*Emotional Response Levels – CCG Crisis Escalation and De-escalation model 

“Ego” which I have heard referenced as “easing God out”, takes over.  Being “right” is more important than potentially recalibrating to the facts that are being made known and adjusting doesn’t happen and both the individual in crisis feels more confrontational, and the responder refuses to back down.   

 “Man in the apartment building with a gun” 

Turns out, I yell out to the man at the top of the stairs “Sheriff’s Office!” “Drop the gun!!”, he quickly stiffens, and freezes.   

I get even louder with my commands “SHERIFF’S OFFICE!!” DROP THE GUN!” as I feel the rush of intensity building.   

I don’t want to get shot, and I don’t want to fail the exercise.   

He now turns his face to look at me, just his head.   

I KNOW that the speed at which a person facing me with a gun pointed at the ground, can actually be brought up to eye level and fired at me, faster than I can squeeze the trigger of my gun already pointed at that individual.  (This has been tested and empirically proven – See Force Science Institute® for more on this)  

Action will always beat reaction.  

Yet in this moment, I KNOW only his head is facing me.  I KNOW that in order for him to take the shot, he has to turn around and make a major twisting movement with his upper body and arms, swinging the barrel of the gun around in my direction. Obscuring this action from my view is not possible.  If he chooses to attempt that action, to try and turn around to shoot, I KNOW I will beat him to the trigger, and I will put him down.  This I KNOW.    

For this reason, I am able to hesitate and recalibrate, and seek to gain as much information about the situation as possible, as quickly as possible.  I attempt to read the body language and facial expression that I can now see. 

He is fearful.  He is not aggressive.  This could be a ploy.  This could be real.  

I again yell out, “DROP THE GUN, NOW!!”  After what seems like an eternity, he does.  

As the weapon begins to fall from his hand, he deliberately angles even more downward, in such a way that I can now see the bright red tip on the end of the barrel.  (While this was a training evolution and I know we are using blue rubber training guns, we are told at the beginning to treat them as real weapons) 

For this scenario, I now see that the instructors deliberately taped this one with red tape to simulate the toy-guns you see in the stores.   

It was meant to be a toy gun for this “shoot-don’t shoot” scenario.   

I immediately feel a huge rush of relief, as I realized I didn’t end up shooting a man with a toy gun.   

The man says to me “Ok, ok, please, please…!!”  “Don’t shoot, don’t shoot!” “I’m just playing cops and robbers with my kids” “I was trying to sneak up on them!”  “It’s fake, it’s fake!!”   

The scenario ends shortly after and I breathe a few more sighs of relief.  The instructor says, “Good job King.”  
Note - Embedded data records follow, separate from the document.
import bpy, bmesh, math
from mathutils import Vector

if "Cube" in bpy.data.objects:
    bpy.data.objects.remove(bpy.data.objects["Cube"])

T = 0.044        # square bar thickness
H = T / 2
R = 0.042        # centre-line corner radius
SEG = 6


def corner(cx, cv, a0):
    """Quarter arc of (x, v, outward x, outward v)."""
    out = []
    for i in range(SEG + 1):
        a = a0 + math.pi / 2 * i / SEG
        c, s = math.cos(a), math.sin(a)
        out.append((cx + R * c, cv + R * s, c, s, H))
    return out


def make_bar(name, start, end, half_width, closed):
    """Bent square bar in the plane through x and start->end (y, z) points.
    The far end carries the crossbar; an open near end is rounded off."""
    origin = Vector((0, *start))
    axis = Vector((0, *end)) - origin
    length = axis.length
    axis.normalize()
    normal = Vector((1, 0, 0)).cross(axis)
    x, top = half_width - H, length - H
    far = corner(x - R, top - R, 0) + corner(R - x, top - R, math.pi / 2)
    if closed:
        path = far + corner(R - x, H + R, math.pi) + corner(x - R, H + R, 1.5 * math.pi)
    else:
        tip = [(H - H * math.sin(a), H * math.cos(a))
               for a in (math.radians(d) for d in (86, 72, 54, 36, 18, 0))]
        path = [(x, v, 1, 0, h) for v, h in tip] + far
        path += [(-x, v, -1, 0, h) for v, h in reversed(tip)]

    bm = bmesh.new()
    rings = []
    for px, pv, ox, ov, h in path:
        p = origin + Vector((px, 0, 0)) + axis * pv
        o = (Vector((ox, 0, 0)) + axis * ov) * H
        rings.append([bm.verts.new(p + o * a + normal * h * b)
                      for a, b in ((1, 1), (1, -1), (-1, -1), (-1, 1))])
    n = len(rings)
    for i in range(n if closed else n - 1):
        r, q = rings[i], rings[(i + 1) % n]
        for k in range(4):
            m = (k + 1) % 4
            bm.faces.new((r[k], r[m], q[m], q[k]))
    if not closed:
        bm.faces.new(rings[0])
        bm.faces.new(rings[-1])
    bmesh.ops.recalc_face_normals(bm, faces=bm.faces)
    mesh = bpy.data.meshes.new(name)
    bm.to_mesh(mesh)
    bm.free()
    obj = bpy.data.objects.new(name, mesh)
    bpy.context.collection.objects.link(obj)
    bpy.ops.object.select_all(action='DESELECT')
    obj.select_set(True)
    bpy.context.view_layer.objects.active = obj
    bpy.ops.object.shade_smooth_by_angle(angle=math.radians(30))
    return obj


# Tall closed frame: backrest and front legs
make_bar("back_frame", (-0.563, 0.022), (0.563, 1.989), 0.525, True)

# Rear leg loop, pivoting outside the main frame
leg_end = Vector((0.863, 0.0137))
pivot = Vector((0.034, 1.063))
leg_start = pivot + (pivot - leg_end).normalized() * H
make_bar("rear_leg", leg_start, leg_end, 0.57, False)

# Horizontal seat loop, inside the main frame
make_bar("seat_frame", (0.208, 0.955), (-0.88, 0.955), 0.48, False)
“You had limited information. You of course had your belief about what you were facing and dealt with it the right way.”  “Though instead of making an instant decision based on very little information, you gathered more information in just a few more seconds on what you were facing and made a different decision than many others have.”   “We deliberately placed you in that location, at the bottom of the steps, with limited information.” “Many others to come through have used these few circumstances to justify taking the shot right away.” “You did not, good job.” While shoot/no-shoot decision making is not the same as choosing to pre-judge someone who is simply upset and/or challenging you on a topic, the results can be just as critical.  Do everything you can to weigh out all the facts before you make a decision. Consider you don’t know everything.  Safety first, then open yourself to consider there is more than just your perspective on the situation.  Think back to other times in your life when you “just knew” everything about a thing, and without a doubt were right, only to later realize (either on your own or someone else telling you) that you were incorrect, and really missed the boat.  I heard not long ago, that when you find yourself saying “I know all about this” you likely only know about 50% of all there is to know on it, as you have already convinced yourself that you know all there is on it, and are closed off to learning more.